• [Task item] The entries below contain pictures. Write out only the lines from the line with "bmesh.ops.translate(bm, vec=(0, -0.071, 0.607), verts=bm.verts)" up to and including the line with "(134, 134, 134))", exactly, without them.

Dataset Block Start

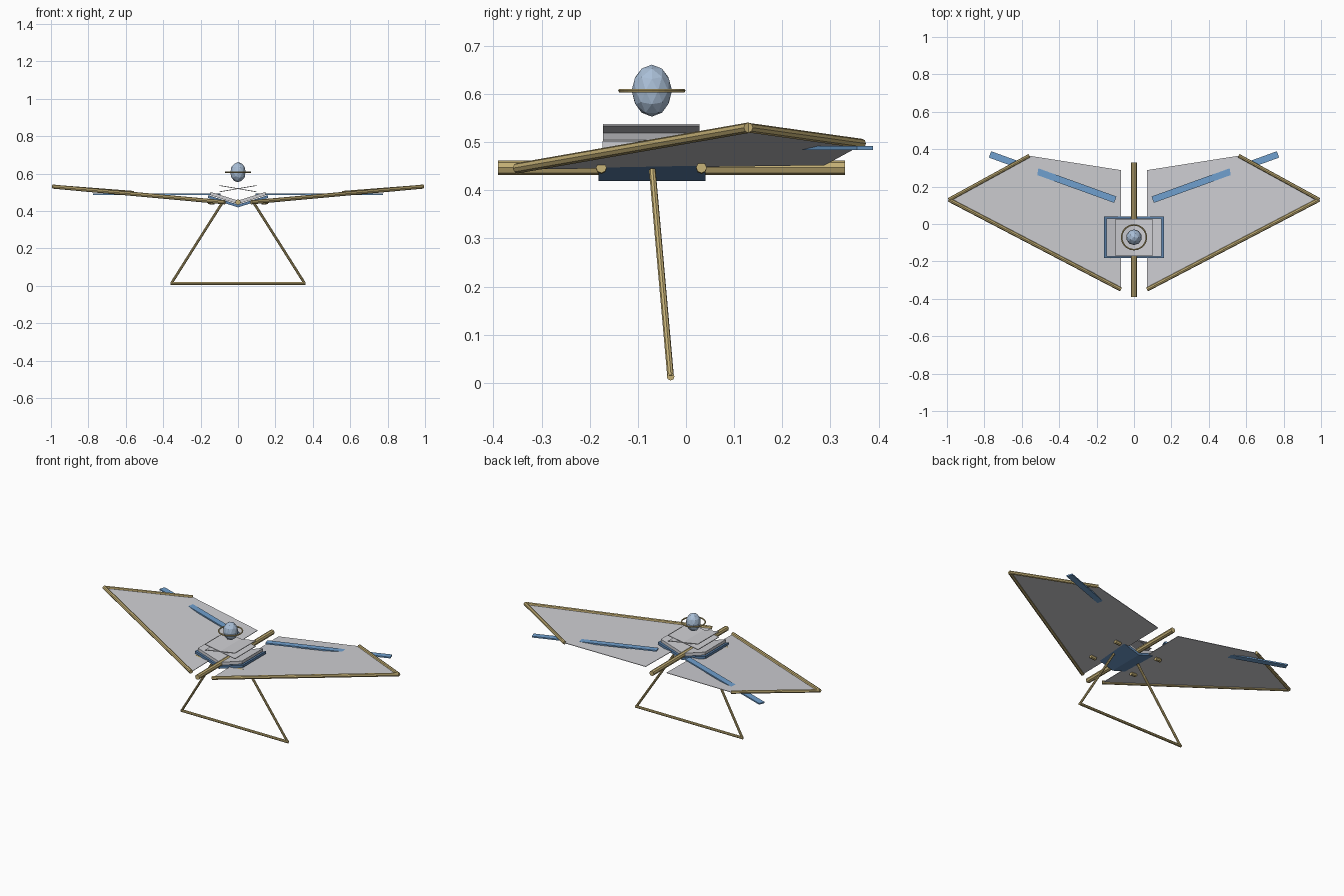
import bpy, bmesh, math
from mathutils import Vector

if "Cube" in bpy.data.objects:
    bpy.data.objects.remove(bpy.data.objects["Cube"])


def material(name, rgb):
    m = bpy.data.materials.new(name)
    m.use_nodes = True
    m.diffuse_color = (*rgb, 1)
    m.node_tree.nodes["Principled BSDF"].inputs["Base Color"].default_value = (*rgb, 1)
    return m


GREY = material("sail grey", (0.62, 0.62, 0.65))
TAN = material("bamboo tan", (0.55, 0.43, 0.18))
BLUE = material("batten blue", (0.16, 0.35, 0.62))
NAVY = material("hull blue", (0.11, 0.23, 0.42))
PALE = material("pale blue", (0.40, 0.52, 0.68))


def make(name, bm, mat):
    bmesh.ops.recalc_face_normals(bm, faces=bm.faces)
    mesh = bpy.data.meshes.new(name)
    bm.to_mesh(mesh)
    bm.free()
    mesh.materials.append(mat)
    ob = bpy.data.objects.new(name, mesh)
    bpy.context.scene.collection.objects.link(ob)
    return ob


def rod(name, a, b, radius, mat=TAN, sides=8):
    a, b = Vector(a), Vector(b)
    bm = bmesh.new()
    bmesh.ops.create_cone(bm, cap_ends=True, segments=sides, radius1=radius,
                          radius2=radius, depth=(b - a).length)
    rot = (b - a).to_track_quat("Z", "Y").to_matrix().to_4x4()
    bmesh.ops.transform(bm, matrix=rot, verts=bm.verts)
    bmesh.ops.translate(bm, vec=(a + b) / 2, verts=bm.verts)
    return make(name, bm, mat)


def sheet(name, corners, thick, mat):
    """Flat panel from corner points, extruded downward."""
    bm = bmesh.new()
    face = bm.faces.new([bm.verts.new(c) for c in corners])
    new = bmesh.ops.extrude_face_region(bm, geom=[face], use_keep_orig=True)["geom"]
    bmesh.ops.translate(bm, vec=(0, 0, -thick),
                        verts=[v for v in new if isinstance(v, bmesh.types.BMVert)])
    return make(name, bm, mat)


def slab(name, profile, y0, y1, mat):
    """Profile in x and z, extruded along y."""
    bm = bmesh.new()
    face = bm.faces.new([bm.verts.new((x, y0, z)) for x, z in profile])
    new = bmesh.ops.extrude_face_region(bm, geom=[face], use_keep_orig=True)["geom"]
    bmesh.ops.translate(bm, vec=(0, y1 - y0, 0),
                        verts=[v for v in new if isinstance(v, bmesh.types.BMVert)])
    return make(name, bm, mat)


def vee(half, low, high, thick):
    return [(-half, high), (0, low), (half, high),
            (half, high - thick), (0, low - thick), (-half, high - thick)]


# Keel and control frame
rod("keel", (0, -0.39, 0.447), (0, 0.33, 0.447), 0.015)
rod("base_bar", (-0.36, -0.032, 0.013), (0.36, -0.032, 0.013), 0.008)

for side, s in (("left", 1), ("right", -1)):
    # Sail with its two edge spars
    nose, tip = (0.07 * s, -0.35, 0.446), (0.99 * s, 0.13, 0.53)
    outer, inner = (0.56 * s, 0.365, 0.497), (0.07 * s, 0.288, 0.455)
    sheet(side + "_sail", [nose, tip, outer, inner], 0.003, GREY)
    rod(side + "_leading_spar", nose, tip, 0.011)
    rod(side + "_tip_spar", tip, outer, 0.010)
    # Batten that passes through the sail
    a, b = Vector((0.1 * s, 0.13, 0.492)), Vector((0.77 * s, 0.372, 0.492))
    w = (b - a).cross(Vector((0, 0, 1))).normalized() * 0.018
    sheet(side + "_batten", [a - w, b - w, b + w, a + w], 0.008, BLUE)
    # Upright and hull pegs
    rod(side + "_upright", (0.085 * s, -0.07, 0.442), (0.356 * s, -0.032, 0.013), 0.007)
    for end, y in (("front", -0.176), ("rear", 0.032)):
        rod(f"{side}_{end}_peg", (0.125 * s, y, 0.445), (0.16 * s, y, 0.447), 0.011)

# Layered body: folded hull, folded seat pad and two crossed plates
slab("hull", vee(0.16, 0.434, 0.484, 0.015), -0.182, 0.04, NAVY)
slab("seat_pad", vee(0.148, 0.455, 0.502, 0.018), -0.173, 0.03, GREY)
for side, s in (("left", 1), ("right", -1)):
    slab(side + "_crossed_plate",
         [(-0.1 * s, 0.500), (0.1 * s, 0.534), (0.1 * s, 0.538), (-0.1 * s, 0.504)],
         -0.172, 0.028, GREY)

# Faceted orb
bm = bmesh.new()
bmesh.ops.create_icosphere(bm, subdivisions=2, radius=1)
bmesh.ops.scale(bm, vec=(0.042, 0.042, 0.054), verts=bm.verts)
bmesh.ops.translate(bm, vec=(0, -0.071, 0.607), verts=bm.verts)
make("orb", bm, PALE)

# Ring around the orb
bpy.ops.mesh.primitive_torus_add(location=(0, -0.071, 0.607), major_radius=0.066,
                                 minor_radius=0.004, major_segments=32, minor_segments=6)
ring = bpy.context.object
ring.name = "orb_ring"
ring.data.materials.append(TAN)
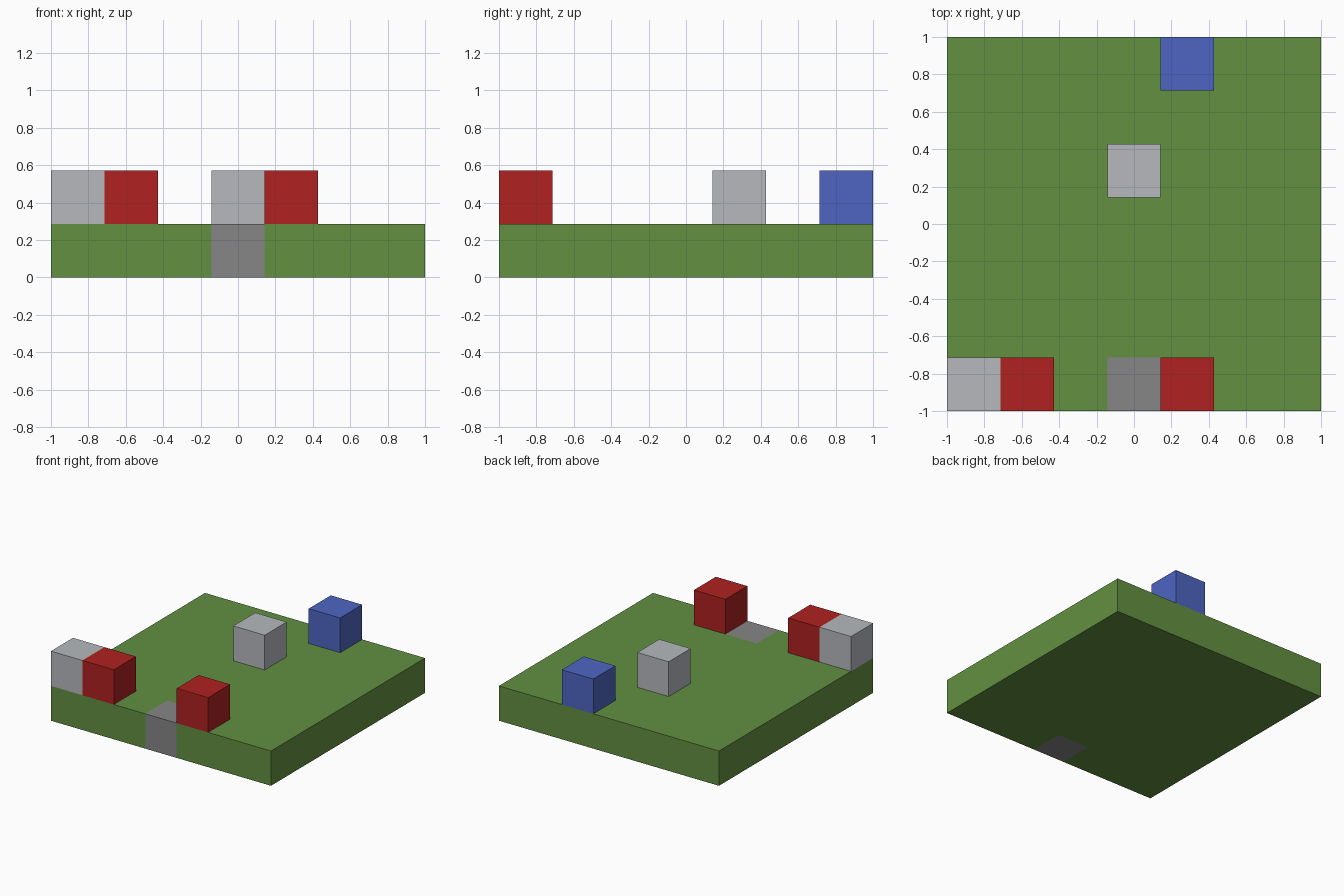
import bpy
import bmesh
from mathutils import Matrix, Vector

if "Cube" in bpy.data.objects:
    bpy.data.objects.remove(bpy.data.objects["Cube"], do_unlink=True)

CELL = 2 / 7  # the board is seven cells wide and one cell thick


def material(name, rgb):
    def linear(v):
        v /= 255
        return v / 12.92 if v <= 0.04045 else ((v + 0.055) / 1.055) ** 2.4
    colour = [linear(v) for v in rgb] + [1]
    mat = bpy.data.materials.new(name)
    mat.use_nodes = True
    mat.diffuse_color = colour
    shader = mat.node_tree.nodes["Principled BSDF"]
    shader.inputs["Base Color"].default_value = colour
    shader.inputs["Roughness"].default_value = 0.9
    return mat


green = material("grass green", (98, 144, 65))
grey = material("stone grey", (134, 134, 134))
silver = material("light grey", (182, 185, 190))
red = material("red", (176, 33, 33))
blue = material("blue", (78, 101, 194))


def box_mesh(size, centre):
    bm = bmesh.new()
    bmesh.ops.create_cube(bm, size=1, matrix=Matrix.Translation(centre) @ Matrix.Diagonal((*size, 1)))
    return bm


def add_object(name, bm, mats):
    mesh = bpy.data.meshes.new(name)
    bm.to_mesh(mesh)
    bm.free()
    for mat in mats:
        mesh.materials.append(mat)
    obj = bpy.data.objects.new(name, mesh)
    bpy.context.collection.objects.link(obj)
    return obj


def cell_centre(column, row, layer):
    return Vector(((column - 3) * CELL, (row - 3) * CELL, (layer + 0.5) * CELL))


# Board, cut along the edges of the one stone cell at the front
board = box_mesh((2, 2, CELL), cell_centre(3, 3, 0))
stone = cell_centre(3, 0, 0)
half = CELL / 2
for axis, offset in (("X", -half), ("X", half), ("Y", half)):
    normal = Vector((axis == "X", axis == "Y", 0))
    bmesh.ops.bisect_plane(board, geom=board.verts[:] + board.edges[:] + board.faces[:],
                           plane_co=stone + normal * offset, plane_no=normal)
for face in board.faces:
    away = face.calc_center_median() - stone
    face.material_index = int(max(abs(v) for v in away) < half + 0.01)
add_object("board", board, [green, grey])

# Cubes standing on the board: column, row, colour
cubes = {
    "corner_cube": (0, 0, silver),
    "front_right_cube": (1, 0, red),
    "front_left_cube": (4, 0, red),
    "middle_cube": (3, 4, silver),
    "back_cube": (4, 6, blue),
}
for name, (column, row, mat) in cubes.items():
    add_object(name, box_mesh((CELL,) * 3, cell_centre(column, row, 1)), [mat])
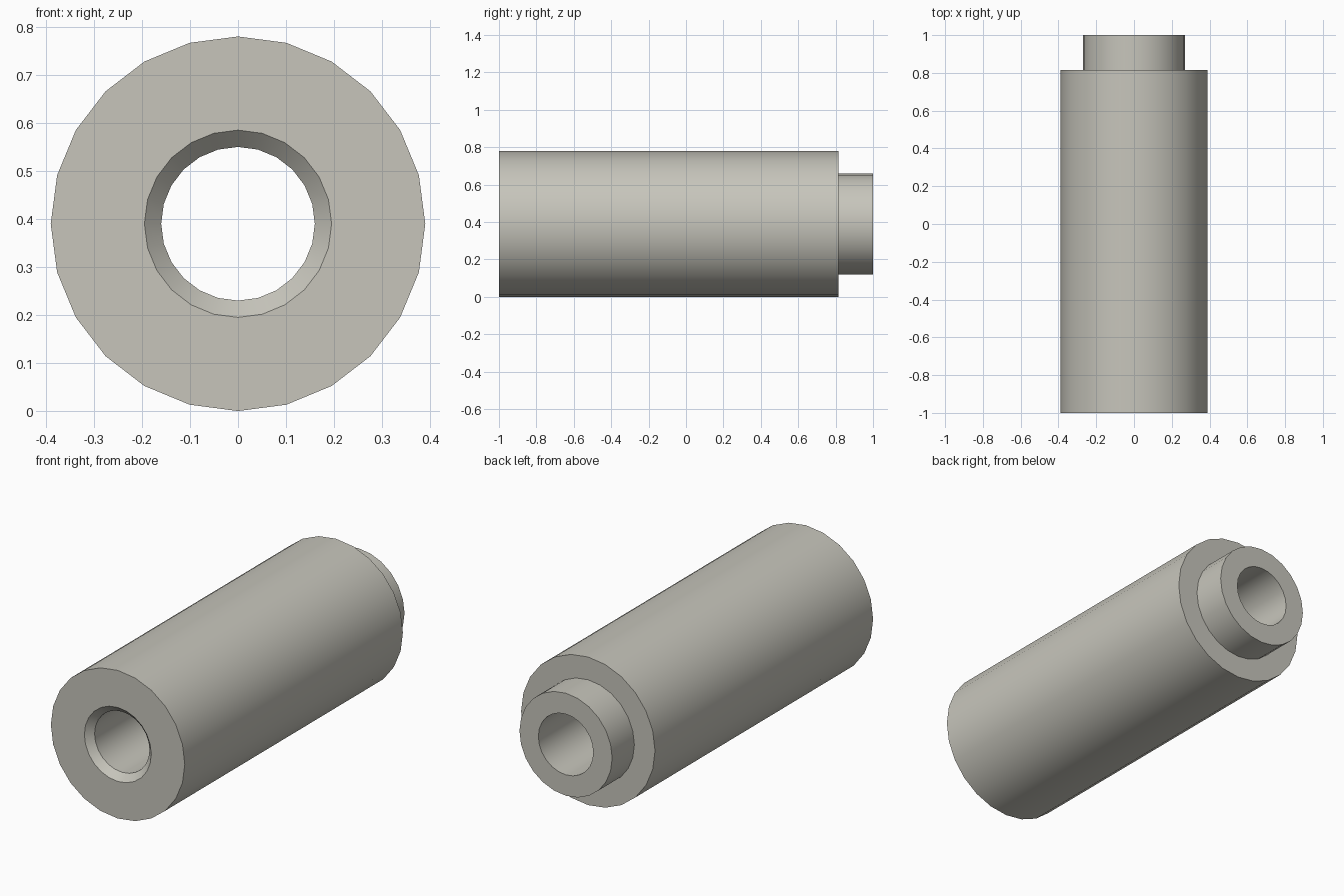
import bpy, bmesh, math
from mathutils import Vector

cube = bpy.data.objects.get("Cube")
if cube:
    bpy.data.objects.remove(cube, do_unlink=True)

SIDES = 24
R_BODY, R_SPIGOT, R_BORE, R_MOUTH = 0.39, 0.27, 0.16, 0.195
Y_FRONT, Y_SHOULDER, Y_BACK, CHAMFER = -1.0, 0.815, 1.0, 0.035

# Warm grey material
mat = bpy.data.materials.new("warm grey")
mat.use_nodes = True
colour = (0.57, 0.56, 0.50, 1.0)
mat.diffuse_color = colour
mat.node_tree.nodes["Principled BSDF"].inputs["Base Color"].default_value = colour

# Closed cross-section (radius, y): body, stepped spigot, bore, chamfered mouth
profile = [
    (R_BODY, Y_FRONT), (R_BODY, Y_SHOULDER),
    (R_SPIGOT, Y_SHOULDER), (R_SPIGOT, Y_BACK),
    (R_BORE, Y_BACK), (R_BORE, Y_FRONT + CHAMFER),
    (R_MOUTH, Y_FRONT),
]

# Revolve the section around the y axis
bm = bmesh.new()
verts = [bm.verts.new((0, y, r)) for r, y in profile]
edges = [bm.edges.new((a, b)) for a, b in zip(verts, verts[1:] + verts[:1])]
bmesh.ops.spin(bm, geom=verts + edges, cent=(0, 0, 0), axis=(0, 1, 0),
               angle=math.tau, steps=SIDES, use_merge=False)
bmesh.ops.remove_doubles(bm, verts=bm.verts, dist=1e-4)
bmesh.ops.translate(bm, verts=bm.verts, vec=Vector((0, 0, R_BODY)))
bmesh.ops.recalc_face_normals(bm, faces=bm.faces)

mesh = bpy.data.meshes.new("stepped_sleeve")
bm.to_mesh(mesh)
bm.free()
mesh.materials.append(mat)

sleeve = bpy.data.objects.new("stepped_sleeve", mesh)
bpy.context.collection.objects.link(sleeve)

# Smooth round walls, crisp rims
bpy.ops.object.select_all(action='DESELECT')
sleeve.select_set(True)
bpy.context.view_layer.objects.active = sleeve
bpy.ops.object.shade_smooth_by_angle(angle=math.radians(30))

Dataset Block End

• [Final answer]
bmesh.ops.translate(bm, vec=(0, -0.071, 0.607), verts=bm.verts)
make("orb", bm, PALE)

# Ring around the orb
bpy.ops.mesh.primitive_torus_add(location=(0, -0.071, 0.607), major_radius=0.066,
                                 minor_radius=0.004, major_segments=32, minor_segments=6)
ring = bpy.context.object
ring.name = "orb_ring"
ring.data.materials.append(TAN)
import bpy
import bmesh
from mathutils import Matrix, Vector

if "Cube" in bpy.data.objects:
    bpy.data.objects.remove(bpy.data.objects["Cube"], do_unlink=True)

CELL = 2 / 7  # the board is seven cells wide and one cell thick


def material(name, rgb):
    def linear(v):
        v /= 255
        return v / 12.92 if v <= 0.04045 else ((v + 0.055) / 1.055) ** 2.4
    colour = [linear(v) for v in rgb] + [1]
    mat = bpy.data.materials.new(name)
    mat.use_nodes = True
    mat.diffuse_color = colour
    shader = mat.node_tree.nodes["Principled BSDF"]
    shader.inputs["Base Color"].default_value = colour
    shader.inputs["Roughness"].default_value = 0.9
    return mat


green = material("grass green", (98, 144, 65))
grey = material("stone grey", (134, 134, 134))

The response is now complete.